Alan Paller makes a great point in a comment in today’s issue of SANS NewsBites:
Issuing a patch does NOT fix the problem. Vendor’s should not be allowed to get away with leaving major security flaws in software used in the critical national infrastructure without ensuring that (1) each buyer knows about the risk (emails haven’t changed, the right person is on the mailing list) and (2) the buyer has confirmed that he/she has the needed knowledge and support from the vendor to install the patch effectively. As an industry, we have to stop pretending that a patch release fixes a security flaw. Too often, a patch is never installed because the right person doesn’t know about it or know enough about it and no automated capability is in place to ensure the patch is installed.

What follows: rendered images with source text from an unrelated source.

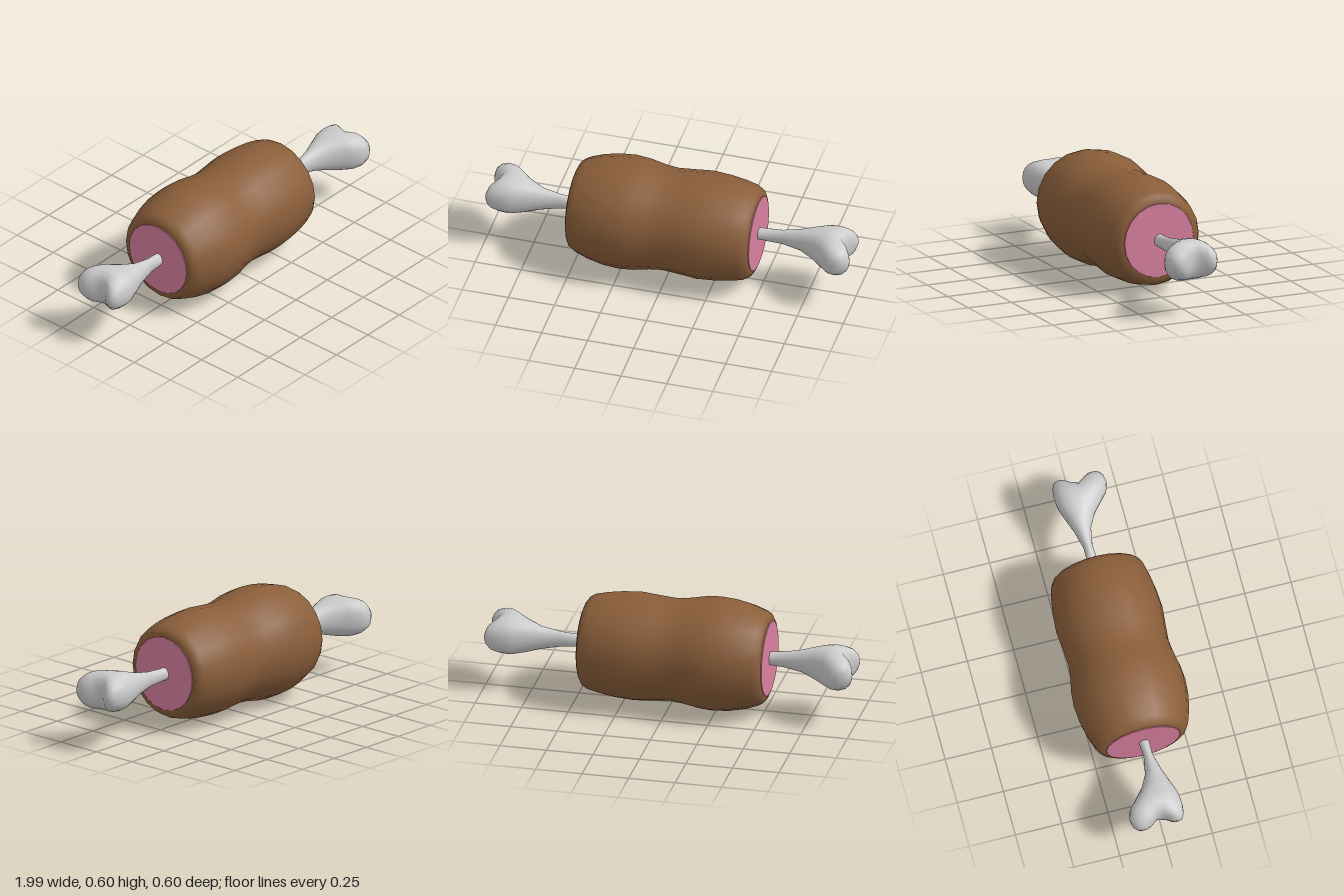
import * as THREE from 'three';
import { mergeVertices } from 'three/addons/utils/BufferGeometryUtils.js';

const AXIS_Y = 0.302;

// Surface of revolution about the x axis, from [x, radius] pairs
function latheX(points, color, name) {
  const profile = points.map(([x, r]) => new THREE.Vector2(r, x));
  const geometry = new THREE.LatheGeometry(profile, 20).rotateZ(-Math.PI / 2);
  const mesh = new THREE.Mesh(geometry, new THREE.MeshStandardMaterial({ color }));
  mesh.name = name;
  mesh.position.y = AXIS_Y;
  return mesh;
}

// Half a bone: rounded sections swept along +x, with a notch between the two knuckles
function boneGeometry() {
  // x, back z, front z, half height
  const sections = [
    [0.40, -0.035, 0.032, 0.034], [0.50, -0.033, 0.026, 0.034],
    [0.60, -0.030, 0.018, 0.043], [0.70, -0.055, 0.036, 0.063],
    [0.78, -0.082, 0.078, 0.088], [0.84, -0.103, 0.130, 0.102],
    [0.88, -0.110, 0.165, 0.106], [0.92, -0.111, 0.179, 0.103],
    [0.96, -0.106, 0.173, 0.090], [0.984, -0.093, 0.155, 0.065],
    [0.994, -0.078, 0.137, 0.034], [0.997, -0.070, 0.125, 0],
  ];
  const sides = 24;
  const soften = (v, p) => Math.sign(v) * Math.abs(v) ** p;
  const positions = [], index = [];
  sections.forEach(([x, z0, z1, h], i) => {
    const ramp = THREE.MathUtils.clamp((x - 0.85) / 0.145, 0, 1);
    const power = 1 - 0.2 * THREE.MathUtils.clamp((x - 0.7) / 0.15, 0, 1);
    for (let j = 0; j < sides; j++) {
      const a = (j / sides) * Math.PI * 2;
      const z = (z0 + z1) / 2 + ((z1 - z0) / 2) * soften(Math.sin(a), power);
      const notch = 0.052 * ramp * Math.exp(-(((z - 0.02) / 0.05) ** 2));
      positions.push(x - notch, h * soften(Math.cos(a), power), z);
      if (i < sections.length - 1) {
        const p = i * sides + j, q = i * sides + (j + 1) % sides;
        index.push(p, q, p + sides, q, q + sides, p + sides);
      }
    }
  });
  const geometry = new THREE.BufferGeometry();
  geometry.setAttribute('position', new THREE.Float32BufferAttribute(positions, 3));
  geometry.setIndex(index);
  const merged = mergeVertices(geometry, 1e-5);
  merged.computeVertexNormals();
  return merged;
}

export function createModel() {
  const group = new THREE.Group();

  // Browned outside with two swells and rounded ends
  group.add(latheX([
    [-0.522, 0.2], [-0.52, 0.218], [-0.508, 0.237], [-0.48, 0.254], [-0.41, 0.278],
    [-0.33, 0.295], [-0.24, 0.302], [-0.16, 0.295], [-0.08, 0.279], [-0.01, 0.271],
    [0.07, 0.277], [0.18, 0.287], [0.28, 0.28], [0.36, 0.268], [0.425, 0.253],
    [0.453, 0.236], [0.465, 0.217], [0.467, 0.2],
  ], 0x8a5e3a, 'meat'));

  // Pink cut faces
  group.add(latheX([[-0.527, 0], [-0.527, 0.198], [-0.526, 0.2], [-0.515, 0.2]], 0xd9809f, 'rightCut'));
  group.add(latheX([[0.46, 0.2], [0.471, 0.2], [0.472, 0.198], [0.472, 0]], 0xd9809f, 'leftCut'));

  // Bone ends, one turned half round
  const geometry = boneGeometry();
  const boneMaterial = new THREE.MeshStandardMaterial({ color: 0xcccccc });
  for (const [name, turn] of [['leftBone', 0], ['rightBone', Math.PI]]) {
    const bone = new THREE.Mesh(geometry, boneMaterial);
    bone.name = name;
    bone.position.y = AXIS_Y;
    bone.rotation.y = turn;
    group.add(bone);
  }
  return group;
}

The general point, that a vendor issuing a patch does not mean that the problem is solved, applies far more broadly than just critical infrastructure. Microsoft has clearly recognized this, as they have created advertising and educational campaigns to encourage users to update old versions of Internet Explorer. For all the excitement that is generated when attacks against zero day vulnerabilities occur, most malicious activity on the Internet exploits software for which patches have been available for weeks, months, or years.